AUSTIN, Texas — After having three children, Katherine G tried everything to get back to her physical shape before her pregnancies.

“The first one I mentioned was physical therapy. So I did that. Then I started talking to a bunch of different doctors and spoke to a couple plastic surgeons to see if there was anything they could do, and they all recommended the tummy tuck procedure, which involved very large scar from hip to hip,” she said. 

Katherine G with her family of five. (Katherine G)

Like 60% of women who have children, Katherine G suffered from diastasis recti, which is when the abdominal muscles separate after birthing children. Physical therapy can help, but for some, it’s not enough.

“It was just my core just wasn't as tight as I was used to, obviously, after three pregnancies, but I could notice a physical difference, and then the lower back pain was also because of lack of muscle in the abdomen area,” she said.
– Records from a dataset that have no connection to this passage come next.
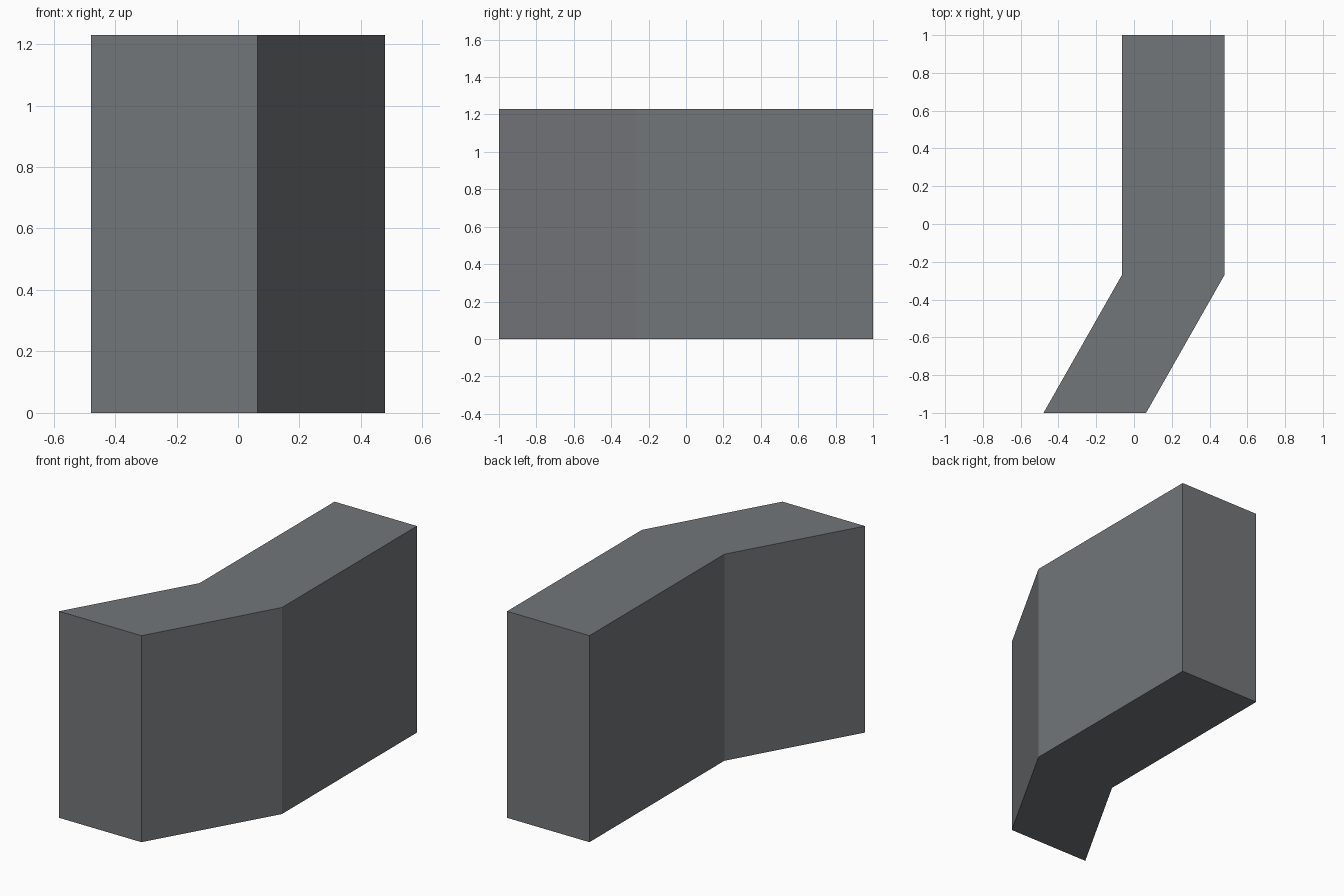
import bpy, bmesh

if "Cube" in bpy.data.objects:
    bpy.data.objects.remove(bpy.data.objects["Cube"])

HEIGHT = 1.23
WIDTH = 0.543

# Centre line of the bent block, seen from above; constant width along x
path = [(-0.2075, -1.0), (0.2075, -0.27), (0.2075, 1.0)]

grey = bpy.data.materials.new("slate grey")
grey.diffuse_color = (0.17, 0.18, 0.19, 1)
grey.use_nodes = True
grey.node_tree.nodes["Principled BSDF"].inputs["Base Color"].default_value = grey.diffuse_color


def extruded_block(name, outline, height, material):
    bm = bmesh.new()
    base = bm.faces.new([bm.verts.new((x, y, 0)) for x, y in outline])
    result = bmesh.ops.extrude_face_region(bm, geom=[base], use_keep_orig=True)
    top = [v for v in result["geom"] if isinstance(v, bmesh.types.BMVert)]
    bmesh.ops.translate(bm, verts=top, vec=(0, 0, height))
    bmesh.ops.recalc_face_normals(bm, faces=bm.faces)
    mesh = bpy.data.meshes.new(name)
    bm.to_mesh(mesh)
    bm.free()
    mesh.materials.append(material)
    obj = bpy.data.objects.new(name, mesh)
    bpy.context.collection.objects.link(obj)
    return obj


# Bent wall block: right edge going back, left edge coming forward
outline = [(x + WIDTH / 2, y) for x, y in path]
outline += [(x - WIDTH / 2, y) for x, y in reversed(path)]
extruded_block("bent_block", outline, HEIGHT, grey)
With physical activity being such a large part of Katherine G's life and mental health, she searched far and wide for an answer, even consulting various surgeons as far away as California. After a long search, she found Dr. John Abikhaled, who suggested a robotic diastasis repair surgery.

Katherine fishing with her husband. (Katherine G)

“He proposed this robotic surgery that only involved three small incisions, very low in the abdomen that you cannot see. And so, obviously, I was very interested in that and that’s the route that we took," Katherine G said.

Dr. Abikhaled says the operation allows him to stay outside the abdomen.

“Getting just on top of the muscle with the camera and those instruments. That allows me to bring the muscles back together with stitches, and then to reinforce that area with a mesh patch that we replace on top,” said Dr. Abikhaled.

A robotic surgery doesn’t mean that a robot is conducting the procedure.

“What’s happening is I’m sitting at a consul a few feet away from the table controlling these very agile instruments, controlling the camera, and it allows me to do very detailed, delicate surgery in that way. It eliminates any tremor. Also, my movements are scalable, so if I move an inch, the robot can move just half an inch," said Dr. Abikhaled.

With such a minimal residual scar and quick recovery time, both Katherine G and Dr. Abikhaled encourage other women to explore the option of robotic surgery.

“Full recovery was about six weeks, so not too bad. But after about a week or so, I was pretty back to normal. Still limited with lifting and doing certain activities, but for the most part, it was pretty easy recovery,” said Katherine G.

Katherine participating in Texas MS 150. (Katherine G)

Dr. Abikhaled reiterates that recovery from robotic surgery is a lot faster because the incisions are much smaller.

“Usually, my patient will stay overnight at the hospital and go home the next day. They’ll be up and around right away. I want them to avoid heavy, heavy lifting for a few weeks, but as far as the normal daily activities, those can almost be resumed almost right away,” said Dr. Abikhaled.

Since Katherine G received the surgery, she’s already been skiing in Colorado, biking, fishing and staying as active as she was before her family grew.